Dinner is another opportunity to explore. We really like La Choza or The Shed for authentic Mexican food, Café Pasquale for more rustic Italian food, and La Casa Sena for incredible food, service, and atmosphere in the outside courtyard dining. The nice thing about Santa Fe is that there is a wealth of fine restaurants at all price points and with different styles of food, so everyone can experiment and find something to their liking.
Beyond restaurants, Santa Fe is loaded with museums and galleries, many featuring historic and contemporary Native American art. Some, like Andrea Fisher Gallery, are right on the Plaza, and others are located on nearby Canyon Road. Lyn A. Fox Fine Pueblo Pottery and Adobe Gallery, as well as Medicine Man Gallery and Robert Nichols are just a few of my favorite places to wander though, visit – and purchase wonderful pieces to take home.
Another place to begin exploring is the museum at the Palace of the Governors. Originally built by the Spanish in 1610, it has served as a government building for many years. Every weekend, Native American artists gather in their appointed spots to show their wares in the Portico of the Palace of the Governors. Many of these artist spots are handed down through the families.

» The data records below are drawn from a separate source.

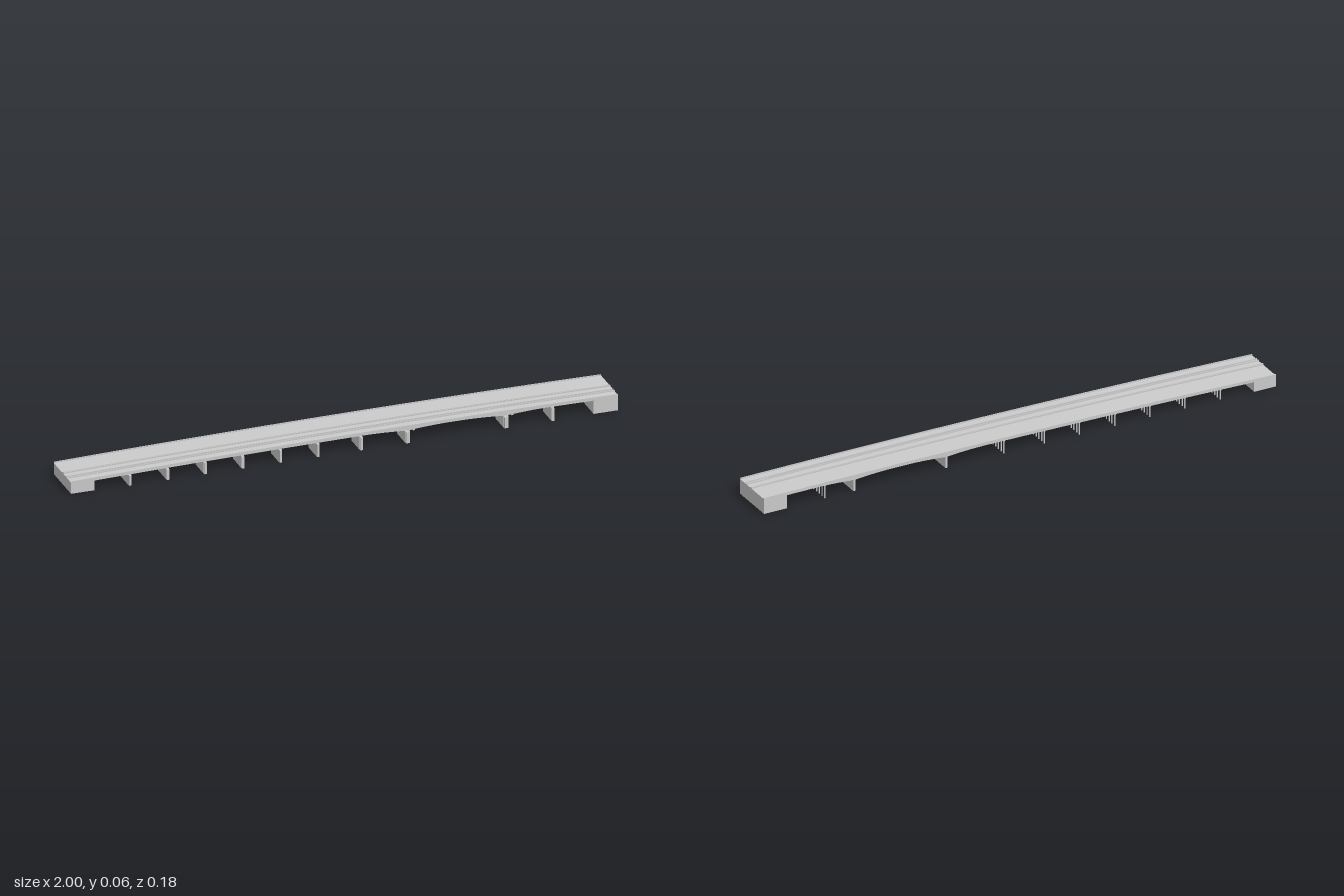
import * as THREE from 'three';

const material = new THREE.MeshStandardMaterial({ color: 0xcccccc, flatShading: true });

// Road level along the bridge, and girder depth with haunches over the main piers
const road = (x) => 0.06 - 0.0092 * (x - 0.4) ** 2;
const FRONT_MAIN = [0.23, 0.59];
const BACK_MAIN = [0.285, 0.645];
const soffit = (mains) => (x) => {
  let depth = 0.0095;
  for (const p of mains) depth += 0.008 * Math.max(0, 1 - Math.abs(x - p) / 0.16) ** 2;
  return road(x) - depth;
};
const frontSoffit = soffit(FRONT_MAIN);
const backSoffit = soffit(BACK_MAIN);

const X0 = -0.915, X1 = 0.91; // inner faces of the abutments

export function createModel() {
  const group = new THREE.Group();

  const add = (geometry, name) => {
    const mesh = new THREE.Mesh(geometry, material);
    mesh.name = name;
    group.add(mesh);
    return mesh;
  };

  // Solid between two height curves, running along x from x0 to x1 and from z0 to z1
  const strip = (name, low, high, x0, x1, z0, z1) => {
    const n = Math.max(2, Math.ceil((x1 - x0) / 0.025));
    const points = [];
    for (let i = 0; i <= n; i++) {
      const x = x0 + ((x1 - x0) * i) / n;
      points.push(new THREE.Vector2(x, low(x)));
    }
    for (let i = n; i >= 0; i--) {
      const x = x0 + ((x1 - x0) * i) / n;
      points.push(new THREE.Vector2(x, high(x)));
    }
    const geometry = new THREE.ExtrudeGeometry(new THREE.Shape(points), { depth: z1 - z0, bevelEnabled: false });
    geometry.translate(0, 0, z0);
    return add(geometry, name);
  };

  const block = (name, x, width, top, z0, z1) => {
    const geometry = new THREE.BoxGeometry(width, top, z1 - z0);
    geometry.translate(x, top / 2, (z0 + z1) / 2);
    return add(geometry, name);
  };

  // Abutments at both ends
  strip('rightAbutment', () => 0, road, -1, X0, -0.09, 0.083);
  strip('leftAbutment', () => 0, road, X1, 1, -0.09, 0.083);

  // Three parallel decks: slab, girders beneath and a parapet on each edge
  const decks = [
    { name: 'front', z0: 0.046, z1: 0.083, girders: 3, under: frontSoffit },
    { name: 'middle', z0: 0.004, z1: 0.036, girders: 3, under: frontSoffit },
    { name: 'back', z0: -0.09, z1: 0.001, girders: 5, under: backSoffit },
  ];
  for (const { name, z0, z1, girders, under } of decks) {
    strip(name + 'DeckSlab', (x) => road(x) - 0.004, road, X0, X1, z0, z1);
    for (let i = 0; i < girders; i++) {
      const z = z0 + 0.006 + ((z1 - z0 - 0.012) * i) / (girders - 1);
      strip(name + 'Girder', under, (x) => road(x) - 0.004, X0, X1, z - 0.002, z + 0.002);
    }
    for (const z of [z0, z1 - 0.0025]) {
      strip(name + 'Parapet', road, (x) => road(x) + 0.0045, -1, 1, z, z + 0.0025);
    }
  }

  // Wall piers carrying the front and middle decks
  const pierX = [-0.785, -0.647, -0.51, -0.373, -0.235, -0.098, 0.06, 0.23, 0.59, 0.76];
  for (const x of pierX) {
    const width = FRONT_MAIN.includes(x) ? 0.018 : 0.011;
    block('frontPier', x, width, frontSoffit(x), 0.004, 0.083);
    block('pierNose', x, width * 0.8, frontSoffit(x) - 0.001, 0.083, 0.09);
  }

  // Rows of slim columns under the back deck, with a cross beam
  for (const x of pierX.filter((p) => !FRONT_MAIN.includes(p))) {
    const top = backSoffit(x);
    for (let i = 0; i < 5; i++) {
      const column = new THREE.CylinderGeometry(0.0025, 0.0025, top, 8);
      column.translate(x, top / 2, -0.084 + i * 0.0195);
      add(column, 'backColumn');
    }
    const beam = new THREE.BoxGeometry(0.006, 0.004, 0.085);
    beam.translate(x, top, -0.045);
    add(beam, 'backCrossBeam');
  }

  // Wall piers of the back deck's main span
  for (const x of BACK_MAIN) block('backPier', x, 0.008, backSoffit(x), -0.086, -0.003);

  return group;
}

Another amazing landmark on the Plaza is the Saint Francis of Assisi Cathedral, which is about 150 years old. It is built in the French Romanesque style, and has lovingly tended grounds and inspiring interior sculpture.
Nearby is the Loretto Chapel, also about the same age as the Cathedral, but built by the Sisters of Loretto order. In the Chapel is the Miraculous Staircase, with legend attributing it to St. Joseph the Carpenter due to its 360 degree spiral and no nails!
There are so many things to do in Santa Fe that it could take weeks for me to write about all of them. Michael and I have enjoyed our many trips to Santa Fe and will continue to share some of our adventures with you.